Assignment:
Give the listing again word for word. Skip the pictures.

Supplied records:

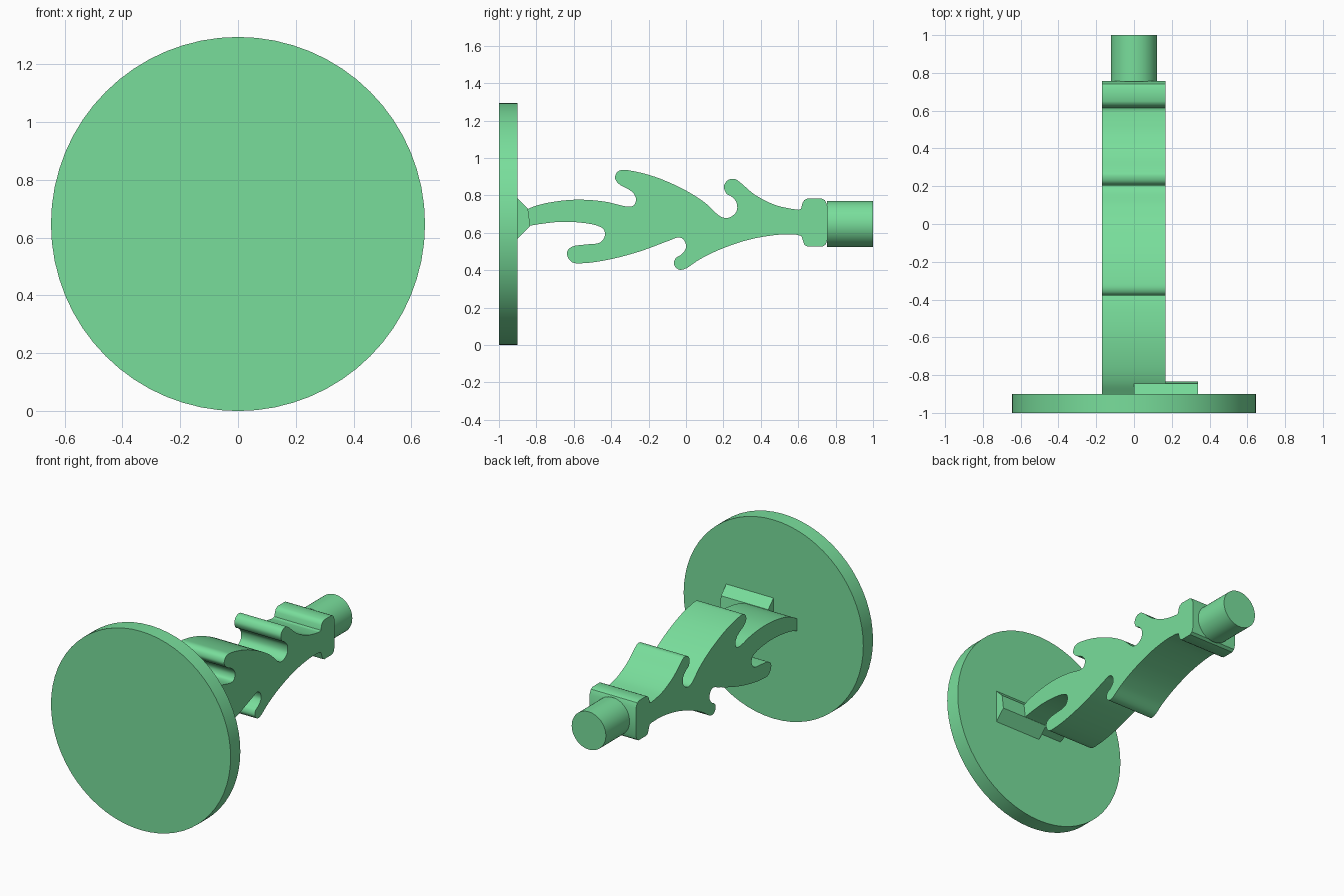
import bpy, bmesh, math
from mathutils import Vector, Matrix

if "Cube" in bpy.data.objects:
    bpy.data.objects.remove(bpy.data.objects["Cube"])

CZ = 0.647  # height of the common axis


def finish(bm, name):
    bmesh.ops.recalc_face_normals(bm, faces=bm.faces[:])
    me = bpy.data.meshes.new(name)
    bm.to_mesh(me)
    bm.free()
    ob = bpy.data.objects.new(name, me)
    bpy.context.collection.objects.link(ob)
    bpy.ops.object.select_all(action='DESELECT')
    ob.select_set(True)
    bpy.context.view_layer.objects.active = ob
    bpy.ops.object.shade_smooth_by_angle(angle=math.radians(35))
    mat = bpy.data.materials.get("green") or bpy.data.materials.new("green")
    mat.diffuse_color = (0.19, 0.73, 0.33, 1)
    mat.use_nodes = True
    mat.node_tree.nodes["Principled BSDF"].inputs["Base Color"].default_value = mat.diffuse_color
    me.materials.append(mat)
    return ob


def disc(name, r, y0, y1, sides):
    bm = bmesh.new()
    m = Matrix.Translation((0, (y0 + y1) / 2, CZ)) @ Matrix.Rotation(math.pi / 2, 4, 'X')
    bmesh.ops.create_cone(bm, cap_ends=True, segments=sides, radius1=r, radius2=r,
                          depth=y1 - y0, matrix=m)
    return finish(bm, name)


def extrude(name, pts, x0, x1):
    bm = bmesh.new()
    f = bm.faces.new([bm.verts.new((x0, y, z)) for y, z in pts])
    ext = bmesh.ops.extrude_face_region(bm, geom=[f], use_keep_orig=True)
    vs = [g for g in ext['geom'] if isinstance(g, bmesh.types.BMVert)]
    bmesh.ops.translate(bm, verts=vs, vec=(x1 - x0, 0, 0))
    return finish(bm, name)


def smooth(points, n=5):
    """Centripetal spline through the points."""
    p = [Vector(q) for q in points]
    p = [2 * p[0] - p[1]] + p + [2 * p[-1] - p[-2]]
    out = []
    for a, b, c, d in zip(p, p[1:], p[2:], p[3:]):
        t1 = math.sqrt((b - a).length)
        t2 = t1 + math.sqrt((c - b).length)
        t3 = t2 + math.sqrt((d - c).length)
        for k in range(n):
            t = t1 + (t2 - t1) * k / n
            a1 = a.lerp(b, t / t1)
            a2 = b.lerp(c, (t - t1) / (t2 - t1))
            a3 = c.lerp(d, (t - t2) / (t3 - t2))
            b1 = a1.lerp(a2, t / t2)
            b2 = a2.lerp(a3, (t - t1) / (t3 - t1))
            out.append(b1.lerp(b2, (t - t1) / (t2 - t1)))
    return [tuple(v) for v in out] + [tuple(p[-2])]


# Flame-shaped stem outline (y, z): upper edge, collar, lower edge
upper = [(-.9, .695), (-.84, .73), (-.755, .757), (-.595, .777), (-.435, .767), (-.31, .74),
         (-.28, .746), (-.267, .778), (-.28, .81), (-.31, .834), (-.355, .858), (-.379, .89),
         (-.37, .922), (-.345, .936), (-.30, .933), (-.168, .90), (-.008, .83), (.10, .762),
         (.19, .684), (.232, .682), (.27, .714), (.27, .762), (.243, .794), (.216, .81),
         (.203, .847), (.222, .88), (.26, .888), (.29, .869), (.366, .805), (.473, .75),
         (.553, .73), (.6, .723)]
collar = [(.615, .728), (.622, .757), (.632, .774), (.65, .783), (.725, .783), (.742, .775),
          (.756, .745), (.756, .564), (.747, .538), (.73, .526), (.65, .526), (.634, .534),
          (.626, .555), (.617, .583)]
lower = [(.59, .59), (.5, .59), (.34, .564), (.18, .51), (.072, .457), (-.008, .406),
         (-.04, .404), (-.064, .43), (-.056, .463), (-.024, .484), (0, .521), (-.013, .564),
         (-.04, .575), (-.088, .559), (-.248, .5), (-.41, .457), (-.54, .438), (-.606, .441),
         (-.633, .473), (-.633, .505), (-.606, .527), (-.54, .537), (-.46, .548), (-.435, .58),
         (-.44, .618), (-.478, .639), (-.57, .655), (-.676, .658), (-.756, .65), (-.84, .636),
         (-.9, .615)]
extrude("flame_stem", smooth(upper) + collar + smooth(lower), -.169, .166)

# Round face plate and end peg
disc("face_plate", CZ, -1.0, -.9, 64)
disc("end_peg", .123, .755, 1.0, 48)

# Off-centre wedge joining the stem to the plate
extrude("mount_wedge", [(-.902, .787), (-.845, .73), (-.833, .636), (-.902, .568)], 0, .34)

Solution to the problem:
import bpy, bmesh, math
from mathutils import Vector, Matrix

if "Cube" in bpy.data.objects:
    bpy.data.objects.remove(bpy.data.objects["Cube"])

CZ = 0.647  # height of the common axis


def finish(bm, name):
    bmesh.ops.recalc_face_normals(bm, faces=bm.faces[:])
    me = bpy.data.meshes.new(name)
    bm.to_mesh(me)
    bm.free()
    ob = bpy.data.objects.new(name, me)
    bpy.context.collection.objects.link(ob)
    bpy.ops.object.select_all(action='DESELECT')
    ob.select_set(True)
    bpy.context.view_layer.objects.active = ob
    bpy.ops.object.shade_smooth_by_angle(angle=math.radians(35))
    mat = bpy.data.materials.get("green") or bpy.data.materials.new("green")
    mat.diffuse_color = (0.19, 0.73, 0.33, 1)
    mat.use_nodes = True
    mat.node_tree.nodes["Principled BSDF"].inputs["Base Color"].default_value = mat.diffuse_color
    me.materials.append(mat)
    return ob


def disc(name, r, y0, y1, sides):
    bm = bmesh.new()
    m = Matrix.Translation((0, (y0 + y1) / 2, CZ)) @ Matrix.Rotation(math.pi / 2, 4, 'X')
    bmesh.ops.create_cone(bm, cap_ends=True, segments=sides, radius1=r, radius2=r,
                          depth=y1 - y0, matrix=m)
    return finish(bm, name)


def extrude(name, pts, x0, x1):
    bm = bmesh.new()
    f = bm.faces.new([bm.verts.new((x0, y, z)) for y, z in pts])
    ext = bmesh.ops.extrude_face_region(bm, geom=[f], use_keep_orig=True)
    vs = [g for g in ext['geom'] if isinstance(g, bmesh.types.BMVert)]
    bmesh.ops.translate(bm, verts=vs, vec=(x1 - x0, 0, 0))
    return finish(bm, name)


def smooth(points, n=5):
    """Centripetal spline through the points."""
    p = [Vector(q) for q in points]
    p = [2 * p[0] - p[1]] + p + [2 * p[-1] - p[-2]]
    out = []
    for a, b, c, d in zip(p, p[1:], p[2:], p[3:]):
        t1 = math.sqrt((b - a).length)
        t2 = t1 + math.sqrt((c - b).length)
        t3 = t2 + math.sqrt((d - c).length)
        for k in range(n):
            t = t1 + (t2 - t1) * k / n
            a1 = a.lerp(b, t / t1)
            a2 = b.lerp(c, (t - t1) / (t2 - t1))
            a3 = c.lerp(d, (t - t2) / (t3 - t2))
            b1 = a1.lerp(a2, t / t2)
            b2 = a2.lerp(a3, (t - t1) / (t3 - t1))
            out.append(b1.lerp(b2, (t - t1) / (t2 - t1)))
    return [tuple(v) for v in out] + [tuple(p[-2])]


# Flame-shaped stem outline (y, z): upper edge, collar, lower edge
upper = [(-.9, .695), (-.84, .73), (-.755, .757), (-.595, .777), (-.435, .767), (-.31, .74),
         (-.28, .746), (-.267, .778), (-.28, .81), (-.31, .834), (-.355, .858), (-.379, .89),
         (-.37, .922), (-.345, .936), (-.30, .933), (-.168, .90), (-.008, .83), (.10, .762),
         (.19, .684), (.232, .682), (.27, .714), (.27, .762), (.243, .794), (.216, .81),
         (.203, .847), (.222, .88), (.26, .888), (.29, .869), (.366, .805), (.473, .75),
         (.553, .73), (.6, .723)]
collar = [(.615, .728), (.622, .757), (.632, .774), (.65, .783), (.725, .783), (.742, .775),
          (.756, .745), (.756, .564), (.747, .538), (.73, .526), (.65, .526), (.634, .534),
          (.626, .555), (.617, .583)]
lower = [(.59, .59), (.5, .59), (.34, .564), (.18, .51), (.072, .457), (-.008, .406),
         (-.04, .404), (-.064, .43), (-.056, .463), (-.024, .484), (0, .521), (-.013, .564),
         (-.04, .575), (-.088, .559), (-.248, .5), (-.41, .457), (-.54, .438), (-.606, .441),
         (-.633, .473), (-.633, .505), (-.606, .527), (-.54, .537), (-.46, .548), (-.435, .58),
         (-.44, .618), (-.478, .639), (-.57, .655), (-.676, .658), (-.756, .65), (-.84, .636),
         (-.9, .615)]
extrude("flame_stem", smooth(upper) + collar + smooth(lower), -.169, .166)

# Round face plate and end peg
disc("face_plate", CZ, -1.0, -.9, 64)
disc("end_peg", .123, .755, 1.0, 48)

# Off-centre wedge joining the stem to the plate
extrude("mount_wedge", [(-.902, .787), (-.845, .73), (-.833, .636), (-.902, .568)], 0, .34)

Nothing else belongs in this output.